For I received from the Lord what I also delivered to you, that the Lord Jesus on the night when he was betrayed took bread, and when he had given thanks, he broke it, and said, “This is my body which is broken for you. Do this in remembrance of me.” In the same way also the cup, after supper, saying, “This cup is the new covenant in my blood. Do this, as you drink it, in remembrance of me.” For as often as you eat this bread and drink this cup, you proclaim the Lord’s death, until he comes. Whoever, therefore, eats the bread and drinks the cup in an unworthy manner will be guilty of profaning the body and blood of the Lord (1 Cor 11:23-26).

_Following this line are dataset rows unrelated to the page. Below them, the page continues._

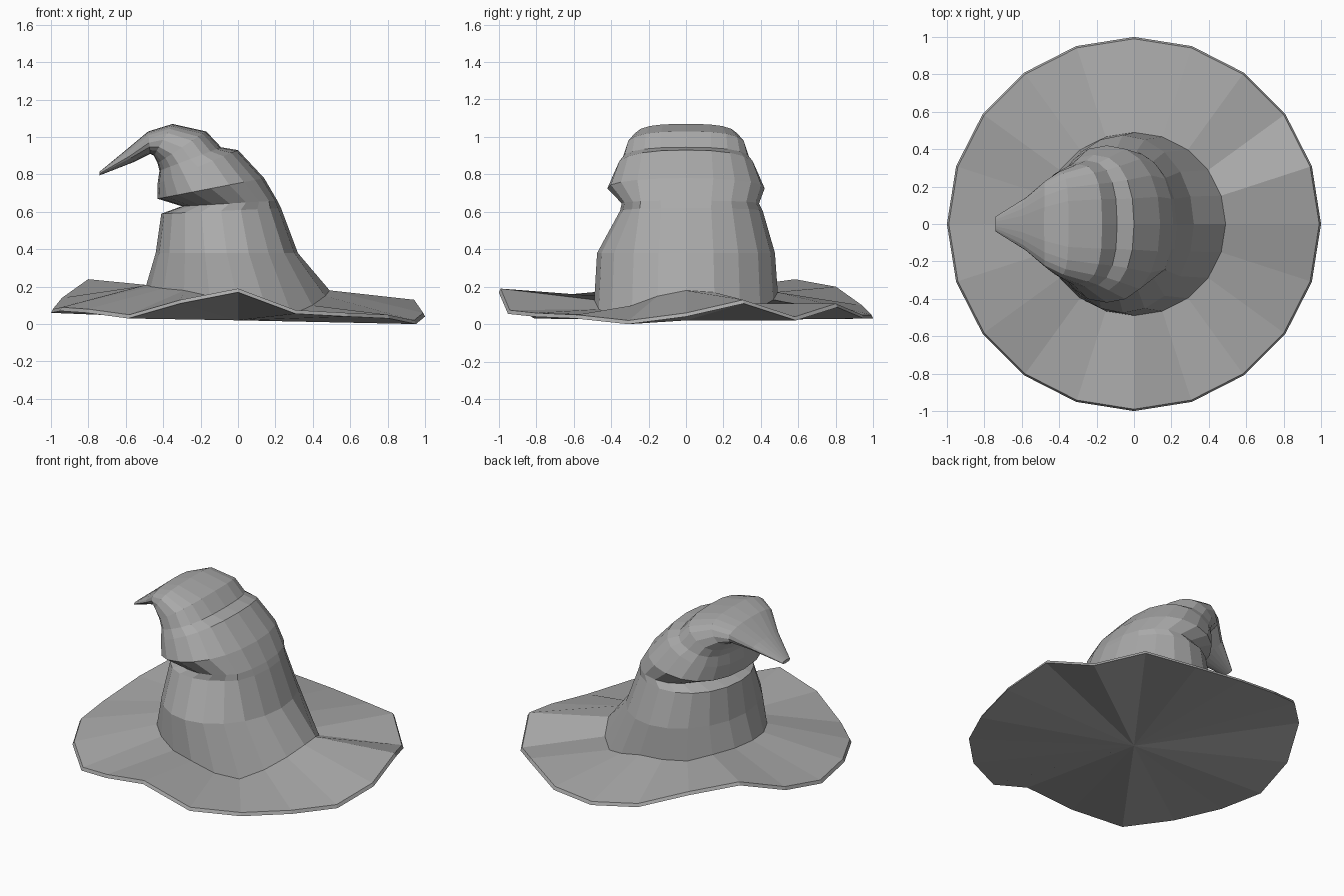
import bpy
import bmesh
from math import sin, cos, tau, copysign

SIDES = 20

cube = bpy.data.objects.get("Cube")
if cube:
    bpy.data.objects.remove(cube, do_unlink=True)

# single grey cloth colour
cloth = bpy.data.materials.new("grey_cloth")
cloth.use_nodes = True
colour = (0.4, 0.4, 0.4, 1.0)
cloth.diffuse_color = colour
for node in cloth.node_tree.nodes:
    if node.type == "BSDF_PRINCIPLED":
        node.inputs["Base Color"].default_value = colour
        node.inputs["Roughness"].default_value = 0.8


def bridge(bm, lower, upper):
    """Join two rings of equal length with a band of quads."""
    for k in range(len(lower)):
        n = (k + 1) % len(lower)
        bm.faces.new((lower[k], lower[n], upper[n], upper[k]))


def finish(name, bm):
    """Turn the bmesh into a flat shaded object."""
    bmesh.ops.recalc_face_normals(bm, faces=bm.faces)
    mesh = bpy.data.meshes.new(name)
    bm.to_mesh(mesh)
    bm.free()
    mesh.materials.append(cloth)
    obj = bpy.data.objects.new(name, mesh)
    bpy.context.scene.collection.objects.link(obj)
    return obj


def circle(bm, radius, heights):
    """Ring with its own height at every corner."""
    return [bm.verts.new((radius * cos(tau * k / SIDES),
                          radius * sin(tau * k / SIDES), z))
            for k, z in enumerate(heights)]


# wavy heights of the outer rim and of the seam where the crown meets the brim
rim_heights = [.06, .13, .04, .11, .05, .05, .10, .20, .24, .14,
               .08, .09, .08, .05, .13, .19, .075, .06, .05, .02]
seam_heights = [.18, .17, .11, .09, .13, .17, .17, .17, .20, .21,
                .21, .20, .19, .18, .15, .13, .08, .05, .10, .15]

# brim: sloping top, thin rim and a fan underneath
bm = bmesh.new()
seam = circle(bm, .49, seam_heights)
rim_top = circle(bm, .99, rim_heights)
rim_bottom = circle(bm, 1.0, [z - .02 for z in rim_heights])
bridge(bm, seam, rim_top)
bridge(bm, rim_top, rim_bottom)
centre = bm.verts.new((0, 0, .02))
for k in range(SIDES):
    bm.faces.new((rim_bottom[k], rim_bottom[(k + 1) % SIDES], centre))
finish("brim", bm)

# crown rings: outer x z, inner x z, half width, front pinch, squareness
rings = [
    (.32, .38, -.44, .38, .475, 1, 1),
    (.23, .62, -.41, .59, .41, .86, .95),
    (.21, .66, -.30, .63, .39, .88, .9),
    (.14, .78, -.43, .67, .42, 1, .9),
    (.00, .93, -.43, .75, .37, 1, .85),
    (-.09, .945, -.42, .82, .34, 1, .8),
    (-.17, 1.03, -.43, .86, .32, 1, .75),
    (-.35, 1.07, -.45, .90, .28, 1, .7),
    (-.48, 1.03, -.47, .91, .23, 1, .8),
    (-.60, .93, -.56, .865, .14, 1, 1),
    (-.74, .815, -.74, .795, .04, 1, 1),
]


def rounded(value, power):
    return copysign(abs(value) ** power, value)


# crown: bent cone lofted through the rings, with a fold pinched in at the front
bm = bmesh.new()
previous = circle(bm, .49, seam_heights)
for ox, oz, ix, iz, width, pinch, power in rings:
    ring = []
    for k in range(SIDES):
        c, s = cos(tau * k / SIDES), sin(tau * k / SIDES)
        squeeze = pinch if s < -.1 and c < .7 else 1
        c, s = rounded(c, power), rounded(s, power)
        ring.append(bm.verts.new(((ox + ix) / 2 + (ox - ix) / 2 * c,
                                  width * squeeze * s,
                                  (oz + iz) / 2 + (oz - iz) / 2 * c)))
    bridge(bm, previous, ring)
    previous = ring
bm.faces.new(previous)
finish("crown", bm)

“The Holy Eucharist is called the “sacrament of sacraments” in the Orthodox tradition. The eucharist is the center of the Church’s life. Everything in the Church leads to the eucharist, and all things flow from it. It is the completion of all of the Church’s sacraments — the source and the goal of all of the Church’s doctrines and institutions.” Fr. Tom Hopko
My teacher goes on to say, and I am quoting him at length, “In the history of Christian thought, various ways were developed to try to explain how the bread and the wine become the Body and Blood of Christ in the eucharistic liturgy. Quite unfortunately, these explanations often became too rationalistic and too closely connected with certain human philosophies.
One of the most unfortunate developments took place when men began to debate the reality of Christ’s Body and Blood in the eucharist. While some said that the eucharistic gifts of bread and wine were the real Body and Blood of Christ, others said that the gifts were not real, but merely the symbolic or mystical presence of the Body and Blood. The tragedy in both of these approaches is that what is real came to be opposed to what is symbolic or mystical.
The Orthodox Church denies the doctrine that the Body and the Blood of the eucharist are merely intellectual or psychological symbols of Christ’s Body and Blood. If this doctrine were true, when the liturgy is celebrated and holy communion is given, the people would be called merely to think about Jesus and to commune with him “in their hearts.” In this way, the eucharist would be reduced to a simple memorial meal of the Lord’s last supper, and the union with God through its reception would come only on the level of thought or psychological recollection.
The eucharist in the Orthodox Church is understood to be the genuine Body and Blood of Christ precisely because bread and wine are the mysteries and symbols of God’s true and genuine presence and manifestation to us in Christ. Thus, by eating and drinking the bread and wine, which are mystically consecrated by the Holy Spirit, we have genuine communion with God through Christ who is himself “the bread of life” John 6:34, 41.
Thus, the bread of the eucharist is Christ’s flesh, and Christ’s flesh is the eucharistic bread. The two are brought together into one. The word “symbolical” in Orthodox terminology means exactly this: “to bring together into one.”
The mystery of the holy eucharist defies analysis and explanation in purely rational and logical terms. For the eucharist — and Christ himself — is indeed a mystery of the Kingdom of Heaven which, as Jesus has told us, is “not of this world.” The eucharist — because it belongs to God’s Kingdom — is truly free from the earth-born “logic” of fallen humanity.” Hopko